Plain-text document sources:
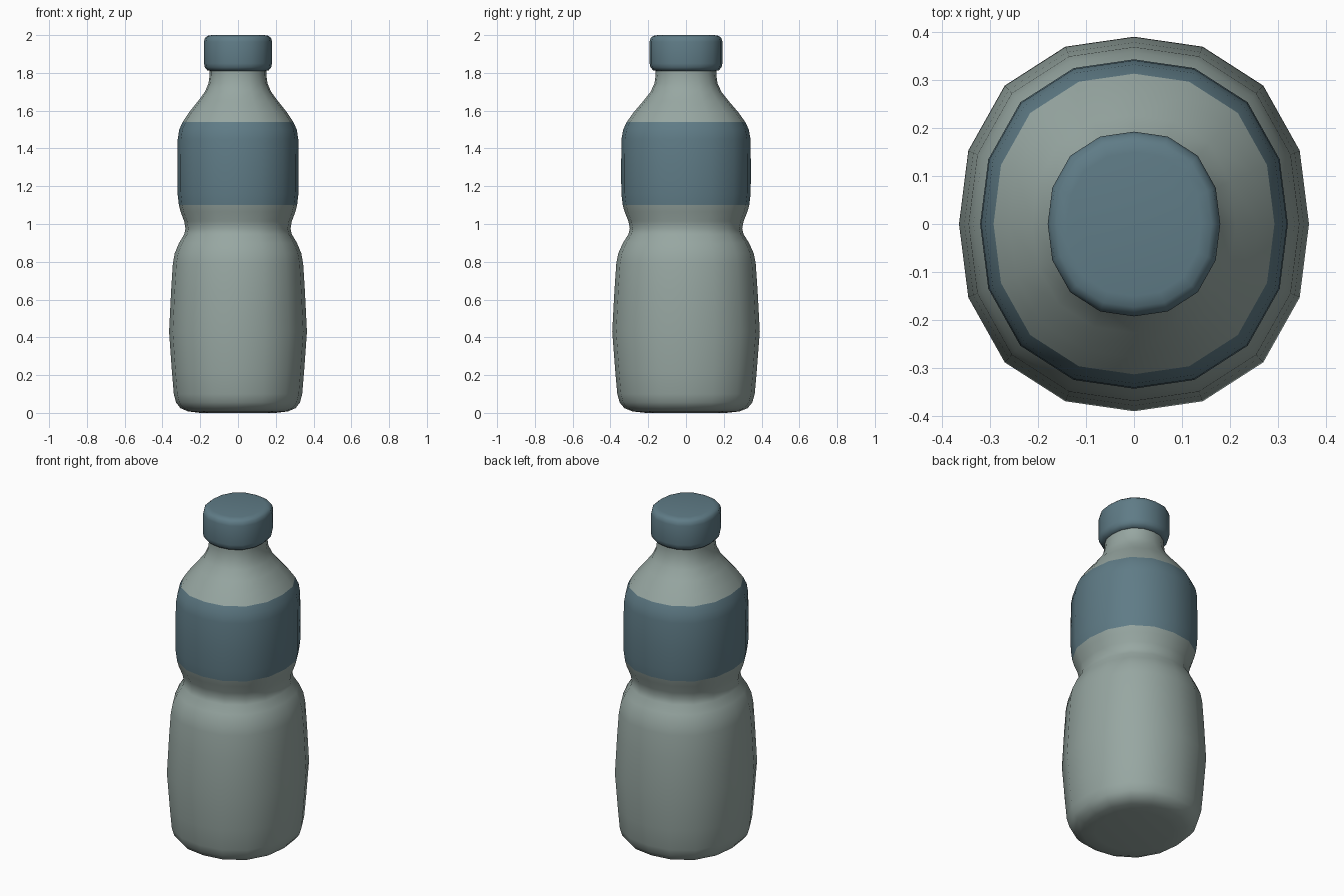
import bpy, bmesh, math

if "Cube" in bpy.data.objects:
    bpy.data.objects.remove(bpy.data.objects["Cube"])

SIDES = 16
Y_RATIO = 1.07  # bottle is slightly deeper than wide


def material(name, rgb):
    m = bpy.data.materials.new(name)
    m.diffuse_color = (*rgb, 1)
    m.use_nodes = True
    m.node_tree.nodes["Principled BSDF"].inputs["Base Color"].default_value = m.diffuse_color
    return m


grey = material("pale grey green", (0.31, 0.385, 0.36))
blue = material("slate blue", (0.115, 0.20, 0.24))


def ring_point(i, r, z):
    # slightly squared 16-sided ring
    a = 2 * math.pi * i / SIDES
    k = (1.0, 1.025, 1.045, 1.025)[i % 4]
    return (r * k * math.cos(a), r * k * Y_RATIO * math.sin(a), z)


def lathe(name, profile, mat, close_bottom=False, close_top=False):
    bm = bmesh.new()
    rings = [[bm.verts.new(ring_point(i, r, z)) for i in range(SIDES)] for r, z in profile]
    for lo, hi in zip(rings, rings[1:]):
        for i in range(SIDES):
            j = (i + 1) % SIDES
            bm.faces.new((lo[i], lo[j], hi[j], hi[i]))
    if close_bottom:
        bm.faces.new(rings[0][::-1])
    if close_top:
        bm.faces.new(rings[-1])
    for f in bm.faces:
        f.smooth = True
    me = bpy.data.meshes.new(name)
    bm.to_mesh(me)
    bm.free()
    me.materials.append(mat)
    ob = bpy.data.objects.new(name, me)
    bpy.context.collection.objects.link(ob)
    return ob


# lower body with grip waist, up to the label
lathe("lower_body", [
    (0.20, 0.0), (0.265, 0.008), (0.305, 0.025), (0.328, 0.055), (0.34, 0.10),
    (0.35, 0.22), (0.365, 0.43), (0.354, 0.65), (0.345, 0.79), (0.335, 0.845),
    (0.312, 0.90), (0.285, 0.945), (0.278, 0.975), (0.285, 1.015),
    (0.304, 1.065), (0.313, 1.10)], grey, close_bottom=True)

# label band
lathe("label", [
    (0.313, 1.10), (0.32, 1.16), (0.321, 1.30), (0.319, 1.45),
    (0.311, 1.50), (0.293, 1.54)], blue)

# shoulder and neck
lathe("shoulder", [
    (0.293, 1.54), (0.26, 1.59), (0.212, 1.65), (0.175, 1.70),
    (0.156, 1.745), (0.15, 1.79), (0.15, 1.82)], grey)

# cap
lathe("cap", [
    (0.145, 1.81), (0.163, 1.814), (0.176, 1.83), (0.18, 1.85), (0.18, 1.965),
    (0.175, 1.985), (0.162, 1.996), (0.14, 2.0)], blue, close_bottom=True, close_top=True)
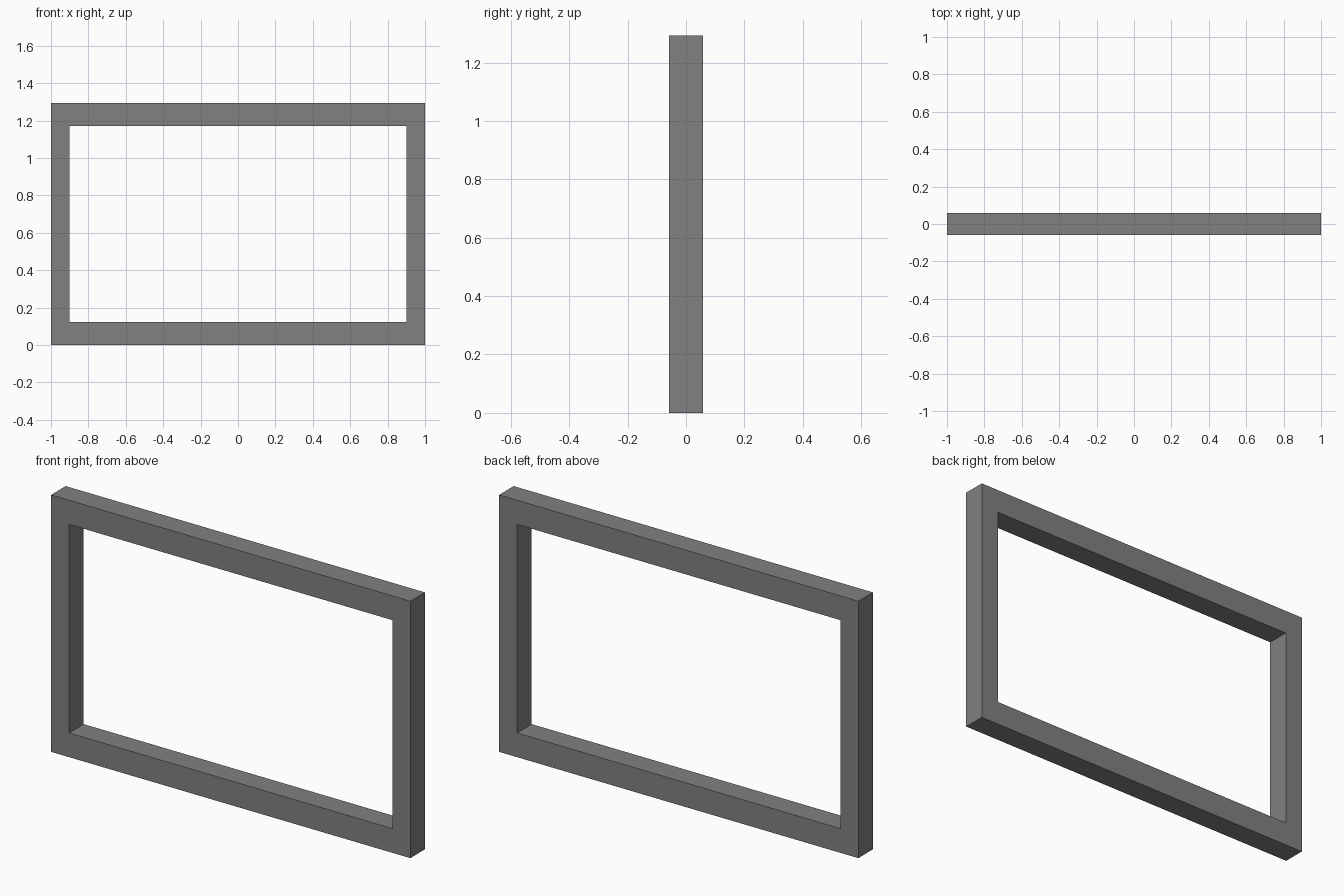
import bpy
import bmesh

if "Cube" in bpy.data.objects:
    bpy.data.objects.remove(bpy.data.objects["Cube"])

WIDTH, HEIGHT, DEPTH = 2.0, 1.293, 0.116
SIDE, RAIL = 0.1, 0.122  # widths of the uprights and of the top and bottom rails


def rectangle(bm, half_x, z0, z1, y):
    corners = [(-half_x, z0), (half_x, z0), (half_x, z1), (-half_x, z1)]
    return [bm.verts.new((x, y, z)) for x, z in corners]


# Rectangular frame: mitred front ring pushed back to its full depth
bm = bmesh.new()
outer = rectangle(bm, WIDTH / 2, 0, HEIGHT, -DEPTH / 2)
inner = rectangle(bm, WIDTH / 2 - SIDE, RAIL, HEIGHT - RAIL, -DEPTH / 2)
ring = []
for i in range(4):
    j = (i + 1) % 4
    ring.append(bm.faces.new((outer[i], outer[j], inner[j], inner[i])))

result = bmesh.ops.extrude_face_region(bm, geom=ring, use_keep_orig=True)
back = [v for v in result["geom"] if isinstance(v, bmesh.types.BMVert)]
bmesh.ops.translate(bm, verts=back, vec=(0, DEPTH, 0))
bmesh.ops.recalc_face_normals(bm, faces=bm.faces[:])

mesh = bpy.data.meshes.new("frame")
bm.to_mesh(mesh)
bm.free()
frame = bpy.data.objects.new("frame", mesh)
bpy.context.collection.objects.link(frame)

# Dark grey finish
dark_grey = bpy.data.materials.new("dark_grey")
dark_grey.diffuse_color = (0.22, 0.22, 0.22, 1)
dark_grey.use_nodes = True
dark_grey.node_tree.nodes["Principled BSDF"].inputs["Base Color"].default_value = dark_grey.diffuse_color
mesh.materials.append(dark_grey)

◆ Description of the task ◆
An exact reprint of the records above is required, with all pictures left out.

◆ Task answer ◆
import bpy, bmesh, math

if "Cube" in bpy.data.objects:
    bpy.data.objects.remove(bpy.data.objects["Cube"])

SIDES = 16
Y_RATIO = 1.07  # bottle is slightly deeper than wide


def material(name, rgb):
    m = bpy.data.materials.new(name)
    m.diffuse_color = (*rgb, 1)
    m.use_nodes = True
    m.node_tree.nodes["Principled BSDF"].inputs["Base Color"].default_value = m.diffuse_color
    return m


grey = material("pale grey green", (0.31, 0.385, 0.36))
blue = material("slate blue", (0.115, 0.20, 0.24))


def ring_point(i, r, z):
    # slightly squared 16-sided ring
    a = 2 * math.pi * i / SIDES
    k = (1.0, 1.025, 1.045, 1.025)[i % 4]
    return (r * k * math.cos(a), r * k * Y_RATIO * math.sin(a), z)


def lathe(name, profile, mat, close_bottom=False, close_top=False):
    bm = bmesh.new()
    rings = [[bm.verts.new(ring_point(i, r, z)) for i in range(SIDES)] for r, z in profile]
    for lo, hi in zip(rings, rings[1:]):
        for i in range(SIDES):
            j = (i + 1) % SIDES
            bm.faces.new((lo[i], lo[j], hi[j], hi[i]))
    if close_bottom:
        bm.faces.new(rings[0][::-1])
    if close_top:
        bm.faces.new(rings[-1])
    for f in bm.faces:
        f.smooth = True
    me = bpy.data.meshes.new(name)
    bm.to_mesh(me)
    bm.free()
    me.materials.append(mat)
    ob = bpy.data.objects.new(name, me)
    bpy.context.collection.objects.link(ob)
    return ob


# lower body with grip waist, up to the label
lathe("lower_body", [
    (0.20, 0.0), (0.265, 0.008), (0.305, 0.025), (0.328, 0.055), (0.34, 0.10),
    (0.35, 0.22), (0.365, 0.43), (0.354, 0.65), (0.345, 0.79), (0.335, 0.845),
    (0.312, 0.90), (0.285, 0.945), (0.278, 0.975), (0.285, 1.015),
    (0.304, 1.065), (0.313, 1.10)], grey, close_bottom=True)

# label band
lathe("label", [
    (0.313, 1.10), (0.32, 1.16), (0.321, 1.30), (0.319, 1.45),
    (0.311, 1.50), (0.293, 1.54)], blue)

# shoulder and neck
lathe("shoulder", [
    (0.293, 1.54), (0.26, 1.59), (0.212, 1.65), (0.175, 1.70),
    (0.156, 1.745), (0.15, 1.79), (0.15, 1.82)], grey)

# cap
lathe("cap", [
    (0.145, 1.81), (0.163, 1.814), (0.176, 1.83), (0.18, 1.85), (0.18, 1.965),
    (0.175, 1.985), (0.162, 1.996), (0.14, 2.0)], blue, close_bottom=True, close_top=True)
import bpy
import bmesh

if "Cube" in bpy.data.objects:
    bpy.data.objects.remove(bpy.data.objects["Cube"])

WIDTH, HEIGHT, DEPTH = 2.0, 1.293, 0.116
SIDE, RAIL = 0.1, 0.122  # widths of the uprights and of the top and bottom rails


def rectangle(bm, half_x, z0, z1, y):
    corners = [(-half_x, z0), (half_x, z0), (half_x, z1), (-half_x, z1)]
    return [bm.verts.new((x, y, z)) for x, z in corners]


# Rectangular frame: mitred front ring pushed back to its full depth
bm = bmesh.new()
outer = rectangle(bm, WIDTH / 2, 0, HEIGHT, -DEPTH / 2)
inner = rectangle(bm, WIDTH / 2 - SIDE, RAIL, HEIGHT - RAIL, -DEPTH / 2)
ring = []
for i in range(4):
    j = (i + 1) % 4
    ring.append(bm.faces.new((outer[i], outer[j], inner[j], inner[i])))

result = bmesh.ops.extrude_face_region(bm, geom=ring, use_keep_orig=True)
back = [v for v in result["geom"] if isinstance(v, bmesh.types.BMVert)]
bmesh.ops.translate(bm, verts=back, vec=(0, DEPTH, 0))
bmesh.ops.recalc_face_normals(bm, faces=bm.faces[:])

mesh = bpy.data.meshes.new("frame")
bm.to_mesh(mesh)
bm.free()
frame = bpy.data.objects.new("frame", mesh)
bpy.context.collection.objects.link(frame)

# Dark grey finish
dark_grey = bpy.data.materials.new("dark_grey")
dark_grey.diffuse_color = (0.22, 0.22, 0.22, 1)
dark_grey.use_nodes = True
dark_grey.node_tree.nodes["Principled BSDF"].inputs["Base Color"].default_value = dark_grey.diffuse_color
mesh.materials.append(dark_grey)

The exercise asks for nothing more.